[Plain-text document sources]
****************
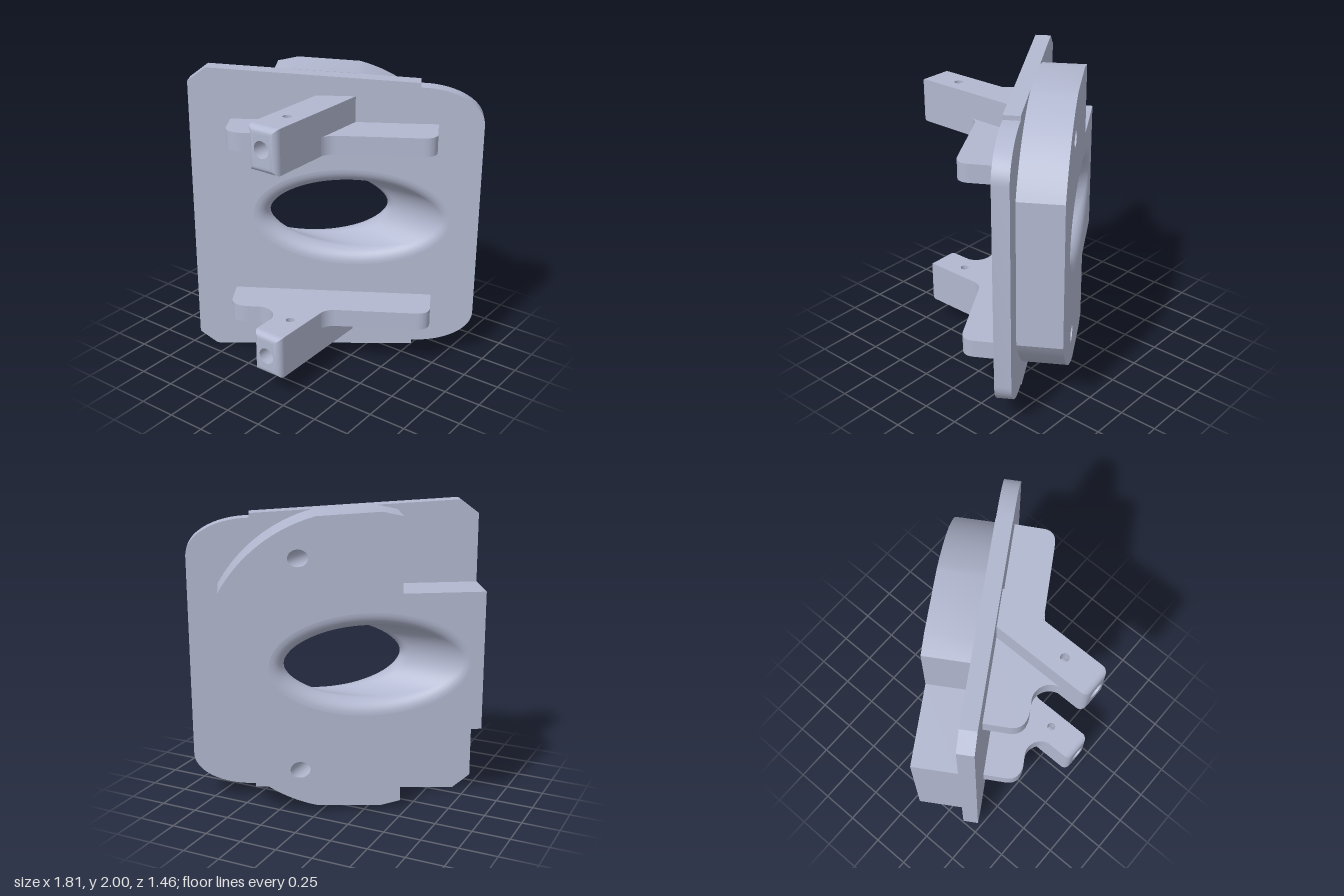
import * as THREE from 'three';
import { toCreasedNormals } from 'three/addons/utils/BufferGeometryUtils.js';

const TILT = 0.5515, C = Math.cos(TILT), S = Math.sin(TILT);
const FRONT = 0.046, MID = -0.06, BACK = -0.35;      // depths of the plate and block faces
const BORE = { r: 0.24, z: -0.15, fillet: 0.1 };     // slanted main bore, runs along world x
const PIN = { x: 0.103, y: 1.698, r: 0.055 };        // small bores, run along world z
const BAR = { x0: -0.003, x1: 0.209, y0: 1.547, y1: 1.837, z1: 0.73, r: 0.045 };

const steel = new THREE.MeshStandardMaterial({ color: 0xb2b8d0, side: THREE.DoubleSide });
steel.name = 'blue grey';

function add(parent, geometry, name) {
  const mesh = new THREE.Mesh(geometry, steel);
  mesh.name = name;
  parent.add(mesh);
}

// Skin over rings of [x, y, z] points
function loft(rings, closed = true) {
  const n = rings[0].length, index = [];
  for (let i = 0; i + 1 < rings.length; i++) {
    for (let j = 0; j < (closed ? n : n - 1); j++) {
      const k = (j + 1) % n, a = i * n, b = a + n;
      index.push(a + j, a + k, b + k, a + j, b + k, b + j);
    }
  }
  const g = new THREE.BufferGeometry();
  g.setAttribute('position', new THREE.Float32BufferAttribute(rings.flat(2), 3));
  g.setIndex(index);
  return toCreasedNormals(g, 0.5);
}

// Flat face with holes, optionally turned over
function face(points, holes, flip) {
  const shape = new THREE.Shape(points);
  shape.holes = holes.map((h) => new THREE.Path(h));
  const g = new THREE.ShapeGeometry(shape);
  if (flip) g.index.array.reverse();
  g.computeVertexNormals();
  return g;
}

const v2 = (x, y) => new THREE.Vector2(x, y);
const lift = (points, w) => points.map((p) => [p.x, p.y, w]);

function ellipse(cx, cy, rx, ry, n = 32) {
  return Array.from({ length: n }, (_, i) => {
    const a = (i / n) * Math.PI * 2;
    return v2(cx + rx * Math.cos(a), cy + ry * Math.sin(a));
  });
}

// Add the mirror image of a lower outline about y = 1
const mirrored = (half) => [...half, ...half.map((p) => v2(p.x, 2 - p.y)).reverse()];

// Both pin bore openings on a tilted plane at depth w
function pinHoles(w) {
  const u = C * PIN.x - S * (w - S * PIN.x) / C;
  return [PIN.y, 2 - PIN.y].map((y) => ellipse(u, y, PIN.r / C, PIN.r));
}

// One ring of the bore's rolled edge: t = 0 on the flat face, t = 1 on the bore wall
function boreRing(w, side, t) {
  const ring = [], n = 96, { r, z, fillet } = BORE, wc = w - side * fillet;
  for (let i = 0; i < n; i++) {
    const a = (i / n) * Math.PI * 2, R = r + fillet;
    const centre = new THREE.Vector3((C * wc - z - R * Math.cos(a)) / S, 1 + R * Math.sin(a), wc);
    const d1 = new THREE.Vector3(0, 0, side);
    const d2 = new THREE.Vector3(S * Math.cos(a), -Math.sin(a), -C * Math.cos(a));
    const turn = d1.angleTo(d2);
    d1.multiplyScalar(Math.sin((1 - t) * turn)).addScaledVector(d2, Math.sin(t * turn));
    centre.addScaledVector(d1, fillet / Math.sin(turn));
    ring.push(centre.toArray());
  }
  return ring;
}

function createBody() {
  const body = new THREE.Group();
  body.name = 'tiltedBody';
  body.rotation.y = TILT;

  // Front plate outline: chamfered on one side, rounded on the other
  const plateHalf = [v2(-0.85, 0.09), v2(-0.732, 0), v2(0.623, 0.066), v2(0.623, 0.095)];
  for (let i = 1; i <= 16; i++) {
    const a = (i / 16) * Math.PI / 2;
    plateHalf.push(v2(0.623 + 0.406 * Math.sin(a), 0.33 - 0.235 * Math.cos(a)));
  }
  const plate = mirrored(plateHalf);

  // Rear block outline with side arm
  const blockHalf = [v2(-0.85, 0.54), v2(-0.32, 0.54), v2(-0.32, 0.055), v2(-0.186, 0.025)];
  const a0 = Math.atan2(-0.955, 0.246), a1 = Math.atan2(-0.49, 0.856);
  for (let i = 0; i <= 16; i++) {
    const a = a0 + (a1 - a0) * i / 16;
    blockHalf.push(v2(-0.024 + 0.986 * Math.cos(a), 1 + 0.986 * Math.sin(a)));
  }
  const block = mirrored(blockHalf);

  const rim = (w, side) => boreRing(w, side, 0).map((p) => v2(p[0], p[1]));
  const front = face(plate, [rim(FRONT, 1), ...pinHoles(FRONT)], false);
  const middle = face(plate, [ellipse(0.13, 1, 0.66, 0.42), ...pinHoles(MID)], true);
  const back = face(block, [rim(BACK, -1), ...pinHoles(BACK)], true);
  add(body, front.translate(0, 0, FRONT), 'plateFront');
  add(body, middle.translate(0, 0, MID), 'plateBack');
  add(body, back.translate(0, 0, BACK), 'blockBack');
  add(body, loft([lift(plate, MID), lift(plate, FRONT)]), 'plateEdge');
  add(body, loft([lift(block, BACK), lift(block, MID)]), 'blockEdge');

  // Main bore with rolled edges at both ends
  const steps = Array.from({ length: 11 }, (_, i) => i / 10);
  add(body, loft([
    ...steps.map((t) => boreRing(BACK, -1, t)),
    ...steps.map((t) => boreRing(FRONT, 1, 1 - t)),
  ]), 'mainBore');
  return body;
}

function createBracket() {
  const bracket = new THREE.Group();
  const { x0, x1, y0, y1, z1, r } = BAR, zs = z1 - r;
  const plateZ = (x) => (FRONT - 0.02 - S * x) / C;

  // Lugs on both sides of the bar, drawn in plan
  const left = new THREE.Shape();
  left.moveTo(-0.48, 0.33);
  left.lineTo(-0.391, 0.478);
  left.quadraticCurveTo(-0.334, 0.571, -0.222, 0.502);
  left.absarc(-0.115, 0.57, 0.115, -2.13, 0, false);
  left.lineTo(0.01, 0.57);
  left.lineTo(0.01, plateZ(0.01));
  const right = new THREE.Shape();
  right.moveTo(0.2, plateZ(0.2));
  right.lineTo(0.2, 0.29);
  right.lineTo(0.209, 0.29);
  right.quadraticCurveTo(0.213, 0.236, 0.266, 0.203);
  right.lineTo(0.71, -0.068);
  right.quadraticCurveTo(0.793, -0.119, 0.744, -0.198);
  right.lineTo(0.646, -0.366);
  for (const [shape, name] of [[left, 'leftLug'], [right, 'rightLug']]) {
    const g = new THREE.ExtrudeGeometry(shape, { depth: 0.121, bevelEnabled: false, curveSegments: 16 });
    add(bracket, toCreasedNormals(g.rotateX(Math.PI / 2).translate(0, 1.668, 0), 0.5), name);
  }

  // Bar: top and bottom with a cross hole, sides, rounded nose
  const plan = [v2(x0, plateZ(x0)), v2(x1, plateZ(x1)), v2(x1, zs), v2(x0, zs)];
  const cross = ellipse(0.105, 0.484, 0.028, 0.028, 24);
  for (const [y, flip, name] of [[y0, false, 'barBottom'], [y1, true, 'barTop']]) {
    add(bracket, face(plan, [cross], flip).rotateX(Math.PI / 2).translate(0, y, 0), name);
  }
  for (const [x, a, b, name] of [[x1, y0, y1, 'barLeftSide'], [x0, y1, y0, 'barRightSide']]) {
    add(bracket, loft([[[x, a, plateZ(x)], [x, b, plateZ(x)]], [[x, a, zs], [x, b, zs]]], false), name);
  }
  const rect = (d) => [v2(x0 + d, y0 + d), v2(x1 - d, y0 + d), v2(x1 - d, y1 - d), v2(x0 + d, y1 - d)];
  const nose = [];
  for (let i = 0; i <= 8; i++) {
    const a = (i / 8) * Math.PI / 2;
    nose.push(lift(rect(r * (1 - Math.cos(a))), zs + r * Math.sin(a)));
  }
  add(bracket, loft(nose), 'barNose');
  const circle = ellipse(PIN.x, PIN.y, PIN.r, PIN.r);
  add(bracket, face(rect(r), [circle], false).translate(0, 0, z1), 'barEnd');

  // Long pin bore reaching the back of the block, and the cross hole
  const far = circle.map((p) => [p.x, p.y, (BACK - S * p.x) / C]);
  add(bracket, loft([lift(circle, z1), far]), 'pinBore');
  for (const [a, b] of [[y0, PIN.y - PIN.r], [PIN.y + PIN.r, y1]]) {
    const tube = new THREE.CylinderGeometry(0.028, 0.028, b - a, 24, 1, true);
    add(bracket, tube.translate(0.105, (a + b) / 2, 0.484), 'crossHole');
  }
  return bracket;
}

export function createModel() {
  const model = new THREE.Group();
  model.name = 'slantedBracketBlock';
  const upper = createBracket(), lower = createBracket();
  upper.name = 'upperBracket';
  lower.name = 'lowerBracket';
  lower.scale.y = -1;
  lower.position.y = 2;
  model.add(createBody(), upper, lower);
  return model;
}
****************
(What the exercise asks): Line count for the word "loft": work out how many lines of the data above include it, and reply with that number alone.

(Your solution): 7